India's foreign exchange reserves rose to a fresh lifetime high of $375.71 billion as of May 5, propelled by sustained dollar inflows from foreign portfolio investors (FPIs). During the reported week (May 1to 5), the country added $2.47 billion in foreign currency assets, while gold reserves increased by $569 million to reach $20.43 billion.
The statistics were released by the Reserve Bank of India (RBI) on Friday evening. The previous all-time high was $372.73 billion as of April 28, 2017.
The news comes a fortnight ahead of the Narendra Modi government completing three years in power (on May 26). The reserves stood at $312.38 billion on May 30, 2014, four days after the Narendra Modi government was sworn-in.
The spike in foreign exchange reserves for the reporting week (ending May 5) came despite FPIs turning net sellers during the truncated week of stock market trading.
The stock markets are on a roll of late, hitting lifetime highs, though they slided on Friday (May 12) on news of under-reporting of bad loans by Yes Bank and a cautious monsoon prediction for this year by private weather forecast Skymet.
The week ended May 12 saw FPIs reversing their previous week's selling streak and purchasing Indian equities in a big way. On Friday, they were net buyers of Indian stocks worth Rs 841 crore, according to provisional data released by the National Stock Exchange (NSE). In sharp contrast, domestic institutional investors turned net sellers of stocks worth Rs 711 crore.
Retail inflation for April drops below 3 percent
Provisional statistics released by the government showed that retail inflation for April dropped to 2.99 percent from 3.89 percent (final) in the previous month. Food price inflation dipped to less than 1 percent (0.61 percent) from 2.01 percent (final) in March.
The sharp decline in food inflation was caused by a fall in prices of pulses and vegetables, though sugar prices rose again.
The fall in inflation is likely to throw a challenge to the conservative stance of the RBI with regard to its monetary policy. "April CPI inflation is likely to ease stay below the 4.0% target, challenging the central bank's cautious stance," Radhika Rao, economist, group research at DBS Bank, had said in a note on Friday ahead of the data release.

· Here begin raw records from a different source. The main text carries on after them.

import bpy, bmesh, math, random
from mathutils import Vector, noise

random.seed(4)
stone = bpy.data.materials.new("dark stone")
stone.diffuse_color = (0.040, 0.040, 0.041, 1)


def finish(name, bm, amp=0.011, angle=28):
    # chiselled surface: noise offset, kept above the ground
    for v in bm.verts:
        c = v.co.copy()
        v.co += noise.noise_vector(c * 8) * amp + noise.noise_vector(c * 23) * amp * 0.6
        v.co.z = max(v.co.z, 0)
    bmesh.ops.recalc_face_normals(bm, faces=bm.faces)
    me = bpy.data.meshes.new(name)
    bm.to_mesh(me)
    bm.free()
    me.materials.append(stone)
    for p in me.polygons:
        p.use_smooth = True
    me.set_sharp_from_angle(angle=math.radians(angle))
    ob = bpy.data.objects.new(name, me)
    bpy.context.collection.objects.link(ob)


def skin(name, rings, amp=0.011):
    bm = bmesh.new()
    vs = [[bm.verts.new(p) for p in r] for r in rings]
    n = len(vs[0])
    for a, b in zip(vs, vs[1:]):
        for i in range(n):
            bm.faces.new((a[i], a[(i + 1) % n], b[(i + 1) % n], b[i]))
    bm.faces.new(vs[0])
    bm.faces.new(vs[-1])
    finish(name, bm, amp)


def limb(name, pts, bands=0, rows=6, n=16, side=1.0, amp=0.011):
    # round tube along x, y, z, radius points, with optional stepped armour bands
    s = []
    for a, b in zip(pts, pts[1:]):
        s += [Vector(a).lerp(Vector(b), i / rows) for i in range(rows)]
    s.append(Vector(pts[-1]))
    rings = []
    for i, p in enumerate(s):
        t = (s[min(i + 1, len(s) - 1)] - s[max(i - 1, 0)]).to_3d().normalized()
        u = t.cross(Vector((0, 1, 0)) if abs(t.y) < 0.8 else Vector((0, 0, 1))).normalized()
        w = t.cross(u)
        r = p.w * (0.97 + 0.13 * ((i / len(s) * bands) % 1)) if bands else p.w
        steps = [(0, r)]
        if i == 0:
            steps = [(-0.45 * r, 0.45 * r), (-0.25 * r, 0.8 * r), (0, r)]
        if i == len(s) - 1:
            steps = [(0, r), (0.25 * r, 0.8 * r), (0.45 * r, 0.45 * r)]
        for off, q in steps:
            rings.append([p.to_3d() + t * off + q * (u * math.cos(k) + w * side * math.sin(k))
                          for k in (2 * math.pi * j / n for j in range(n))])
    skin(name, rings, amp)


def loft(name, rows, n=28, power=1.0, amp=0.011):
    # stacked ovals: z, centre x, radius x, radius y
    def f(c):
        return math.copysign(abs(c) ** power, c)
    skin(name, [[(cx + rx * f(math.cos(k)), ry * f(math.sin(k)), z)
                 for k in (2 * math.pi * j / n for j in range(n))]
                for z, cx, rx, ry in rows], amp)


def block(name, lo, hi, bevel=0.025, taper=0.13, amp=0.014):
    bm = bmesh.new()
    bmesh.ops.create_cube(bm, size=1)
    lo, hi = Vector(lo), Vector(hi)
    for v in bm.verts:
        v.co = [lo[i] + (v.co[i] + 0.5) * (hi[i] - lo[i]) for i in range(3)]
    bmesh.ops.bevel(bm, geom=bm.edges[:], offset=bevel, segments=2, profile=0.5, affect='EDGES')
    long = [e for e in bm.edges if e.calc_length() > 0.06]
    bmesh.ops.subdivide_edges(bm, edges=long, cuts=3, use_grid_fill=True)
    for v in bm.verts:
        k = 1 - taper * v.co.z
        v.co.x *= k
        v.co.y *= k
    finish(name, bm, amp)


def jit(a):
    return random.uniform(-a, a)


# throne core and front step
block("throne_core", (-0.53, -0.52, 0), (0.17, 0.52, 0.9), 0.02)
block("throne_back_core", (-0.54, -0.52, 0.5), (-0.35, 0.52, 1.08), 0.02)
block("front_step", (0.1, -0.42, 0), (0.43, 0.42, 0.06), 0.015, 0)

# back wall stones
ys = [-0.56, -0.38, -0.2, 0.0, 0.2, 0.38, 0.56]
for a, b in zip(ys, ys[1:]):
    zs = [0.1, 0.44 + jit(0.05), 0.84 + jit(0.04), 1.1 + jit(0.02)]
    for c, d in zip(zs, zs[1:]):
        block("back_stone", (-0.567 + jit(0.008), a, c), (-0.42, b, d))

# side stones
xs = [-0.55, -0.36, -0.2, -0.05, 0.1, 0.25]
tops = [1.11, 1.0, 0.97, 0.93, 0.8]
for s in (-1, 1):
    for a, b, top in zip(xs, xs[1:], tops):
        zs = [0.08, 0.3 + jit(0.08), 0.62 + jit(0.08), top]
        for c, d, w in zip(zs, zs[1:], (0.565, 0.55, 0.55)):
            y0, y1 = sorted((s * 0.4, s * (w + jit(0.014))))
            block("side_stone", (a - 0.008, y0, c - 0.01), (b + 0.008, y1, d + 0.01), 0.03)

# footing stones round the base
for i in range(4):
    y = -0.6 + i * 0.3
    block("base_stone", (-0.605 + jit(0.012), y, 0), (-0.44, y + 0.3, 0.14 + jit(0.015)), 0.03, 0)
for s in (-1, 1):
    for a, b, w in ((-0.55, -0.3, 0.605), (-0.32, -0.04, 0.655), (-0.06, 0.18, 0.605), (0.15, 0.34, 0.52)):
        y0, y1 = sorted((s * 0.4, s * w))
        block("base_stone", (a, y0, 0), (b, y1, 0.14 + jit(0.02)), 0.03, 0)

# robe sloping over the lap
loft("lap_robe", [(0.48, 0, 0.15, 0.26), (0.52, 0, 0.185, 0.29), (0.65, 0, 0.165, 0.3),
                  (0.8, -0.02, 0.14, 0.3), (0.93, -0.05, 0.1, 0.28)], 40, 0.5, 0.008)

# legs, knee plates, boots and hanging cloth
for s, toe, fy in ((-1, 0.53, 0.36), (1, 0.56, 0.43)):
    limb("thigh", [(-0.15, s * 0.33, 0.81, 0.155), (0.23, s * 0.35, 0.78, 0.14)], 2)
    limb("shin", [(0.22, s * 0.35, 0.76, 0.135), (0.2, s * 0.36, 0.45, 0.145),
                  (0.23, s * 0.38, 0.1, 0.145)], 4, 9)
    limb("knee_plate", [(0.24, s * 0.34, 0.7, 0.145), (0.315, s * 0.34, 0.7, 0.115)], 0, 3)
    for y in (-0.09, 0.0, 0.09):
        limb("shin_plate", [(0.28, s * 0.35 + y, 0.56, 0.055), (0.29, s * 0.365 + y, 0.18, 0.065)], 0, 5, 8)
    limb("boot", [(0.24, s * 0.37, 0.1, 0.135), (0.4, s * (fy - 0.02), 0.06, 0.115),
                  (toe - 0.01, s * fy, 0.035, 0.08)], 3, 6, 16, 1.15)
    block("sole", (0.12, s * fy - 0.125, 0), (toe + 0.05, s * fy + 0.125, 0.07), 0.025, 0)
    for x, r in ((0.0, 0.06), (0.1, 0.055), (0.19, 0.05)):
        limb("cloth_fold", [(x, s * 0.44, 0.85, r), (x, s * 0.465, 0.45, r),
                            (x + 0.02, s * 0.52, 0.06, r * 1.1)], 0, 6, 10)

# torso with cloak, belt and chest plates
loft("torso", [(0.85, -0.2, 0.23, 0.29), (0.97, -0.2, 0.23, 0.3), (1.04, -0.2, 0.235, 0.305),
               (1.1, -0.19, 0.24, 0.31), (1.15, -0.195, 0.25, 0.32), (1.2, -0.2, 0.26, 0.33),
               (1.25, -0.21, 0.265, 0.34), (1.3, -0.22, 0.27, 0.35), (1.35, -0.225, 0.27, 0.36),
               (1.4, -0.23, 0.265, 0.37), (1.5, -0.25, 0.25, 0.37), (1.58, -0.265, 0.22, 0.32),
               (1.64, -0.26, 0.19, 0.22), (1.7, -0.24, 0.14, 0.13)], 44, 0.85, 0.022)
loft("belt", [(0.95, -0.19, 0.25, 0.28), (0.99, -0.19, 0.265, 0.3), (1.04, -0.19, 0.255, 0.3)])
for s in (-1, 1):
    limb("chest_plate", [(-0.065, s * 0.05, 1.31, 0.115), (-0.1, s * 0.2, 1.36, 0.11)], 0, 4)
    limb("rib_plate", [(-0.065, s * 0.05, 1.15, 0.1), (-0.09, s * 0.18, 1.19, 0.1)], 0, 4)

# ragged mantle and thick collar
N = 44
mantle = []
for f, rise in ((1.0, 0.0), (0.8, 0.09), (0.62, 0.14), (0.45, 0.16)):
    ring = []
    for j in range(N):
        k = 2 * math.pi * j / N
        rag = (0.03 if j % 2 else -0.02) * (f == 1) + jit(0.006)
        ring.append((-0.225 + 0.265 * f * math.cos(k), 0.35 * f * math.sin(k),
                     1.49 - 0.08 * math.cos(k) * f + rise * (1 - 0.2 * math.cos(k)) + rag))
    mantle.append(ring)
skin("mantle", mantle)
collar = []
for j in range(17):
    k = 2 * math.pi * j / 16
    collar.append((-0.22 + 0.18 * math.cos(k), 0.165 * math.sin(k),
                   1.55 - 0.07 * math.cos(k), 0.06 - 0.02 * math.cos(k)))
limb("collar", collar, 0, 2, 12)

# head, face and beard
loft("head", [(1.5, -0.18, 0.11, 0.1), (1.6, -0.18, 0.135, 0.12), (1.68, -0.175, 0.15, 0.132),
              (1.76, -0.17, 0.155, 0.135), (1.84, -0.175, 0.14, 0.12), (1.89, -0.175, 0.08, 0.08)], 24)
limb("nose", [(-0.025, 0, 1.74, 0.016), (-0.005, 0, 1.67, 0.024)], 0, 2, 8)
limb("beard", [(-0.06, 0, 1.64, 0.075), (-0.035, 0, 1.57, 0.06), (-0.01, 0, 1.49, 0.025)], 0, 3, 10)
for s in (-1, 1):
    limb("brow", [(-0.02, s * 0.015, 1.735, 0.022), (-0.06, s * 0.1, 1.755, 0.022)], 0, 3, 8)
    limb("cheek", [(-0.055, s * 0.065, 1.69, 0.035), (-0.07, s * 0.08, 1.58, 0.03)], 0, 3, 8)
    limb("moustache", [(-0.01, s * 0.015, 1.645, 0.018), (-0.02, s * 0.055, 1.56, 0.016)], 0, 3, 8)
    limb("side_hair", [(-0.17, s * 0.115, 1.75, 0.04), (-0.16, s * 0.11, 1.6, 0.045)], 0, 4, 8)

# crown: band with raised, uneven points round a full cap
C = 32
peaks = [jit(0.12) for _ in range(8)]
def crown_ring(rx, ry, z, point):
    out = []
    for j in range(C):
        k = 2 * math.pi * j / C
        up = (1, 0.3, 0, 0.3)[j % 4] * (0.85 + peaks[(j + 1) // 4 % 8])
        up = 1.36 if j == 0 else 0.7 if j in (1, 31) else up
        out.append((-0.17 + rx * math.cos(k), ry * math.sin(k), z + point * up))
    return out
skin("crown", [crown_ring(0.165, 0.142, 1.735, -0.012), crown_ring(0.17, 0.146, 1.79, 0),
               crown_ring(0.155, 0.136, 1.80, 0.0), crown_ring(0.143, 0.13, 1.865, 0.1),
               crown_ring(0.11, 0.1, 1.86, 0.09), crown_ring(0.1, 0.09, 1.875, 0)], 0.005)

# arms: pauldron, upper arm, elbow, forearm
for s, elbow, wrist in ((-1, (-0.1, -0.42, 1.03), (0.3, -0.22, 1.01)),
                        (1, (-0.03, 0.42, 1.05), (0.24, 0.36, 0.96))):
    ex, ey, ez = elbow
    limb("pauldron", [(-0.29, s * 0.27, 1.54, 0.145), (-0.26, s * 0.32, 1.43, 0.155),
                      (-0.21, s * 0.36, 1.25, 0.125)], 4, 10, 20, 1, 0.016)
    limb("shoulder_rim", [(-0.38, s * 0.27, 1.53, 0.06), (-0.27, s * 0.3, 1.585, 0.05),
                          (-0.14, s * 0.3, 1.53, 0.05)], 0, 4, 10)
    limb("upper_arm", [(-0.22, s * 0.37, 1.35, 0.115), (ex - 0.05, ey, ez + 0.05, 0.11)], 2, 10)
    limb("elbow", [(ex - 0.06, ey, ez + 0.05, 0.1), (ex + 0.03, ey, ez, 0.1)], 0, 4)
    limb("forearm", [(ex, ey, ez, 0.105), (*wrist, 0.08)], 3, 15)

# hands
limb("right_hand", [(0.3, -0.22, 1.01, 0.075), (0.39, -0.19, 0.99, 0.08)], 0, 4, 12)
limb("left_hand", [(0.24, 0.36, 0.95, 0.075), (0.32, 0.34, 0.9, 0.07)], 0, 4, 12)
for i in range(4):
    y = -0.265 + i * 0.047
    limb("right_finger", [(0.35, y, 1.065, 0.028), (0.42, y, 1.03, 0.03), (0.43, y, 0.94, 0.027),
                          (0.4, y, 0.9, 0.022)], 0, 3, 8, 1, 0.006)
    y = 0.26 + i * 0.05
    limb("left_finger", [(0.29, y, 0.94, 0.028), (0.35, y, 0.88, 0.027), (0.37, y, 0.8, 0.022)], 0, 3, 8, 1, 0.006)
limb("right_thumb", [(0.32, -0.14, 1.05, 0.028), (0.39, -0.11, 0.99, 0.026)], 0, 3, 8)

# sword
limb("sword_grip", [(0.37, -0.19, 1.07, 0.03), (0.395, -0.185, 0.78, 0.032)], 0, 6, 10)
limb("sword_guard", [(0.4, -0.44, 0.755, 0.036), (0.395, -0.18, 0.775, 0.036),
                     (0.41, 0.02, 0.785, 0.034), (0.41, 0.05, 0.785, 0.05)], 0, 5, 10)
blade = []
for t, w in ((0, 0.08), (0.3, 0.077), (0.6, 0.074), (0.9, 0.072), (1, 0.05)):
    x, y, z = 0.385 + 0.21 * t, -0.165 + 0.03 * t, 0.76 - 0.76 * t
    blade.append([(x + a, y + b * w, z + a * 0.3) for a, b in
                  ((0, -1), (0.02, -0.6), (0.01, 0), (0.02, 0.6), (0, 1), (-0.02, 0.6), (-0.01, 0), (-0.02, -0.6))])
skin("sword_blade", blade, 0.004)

"Softer Apr inflation and further slippage in May-Jun will be at odds with the RBI's cautious stance," she added.
The next RBI monetary policy meeting is on June 6 and 7.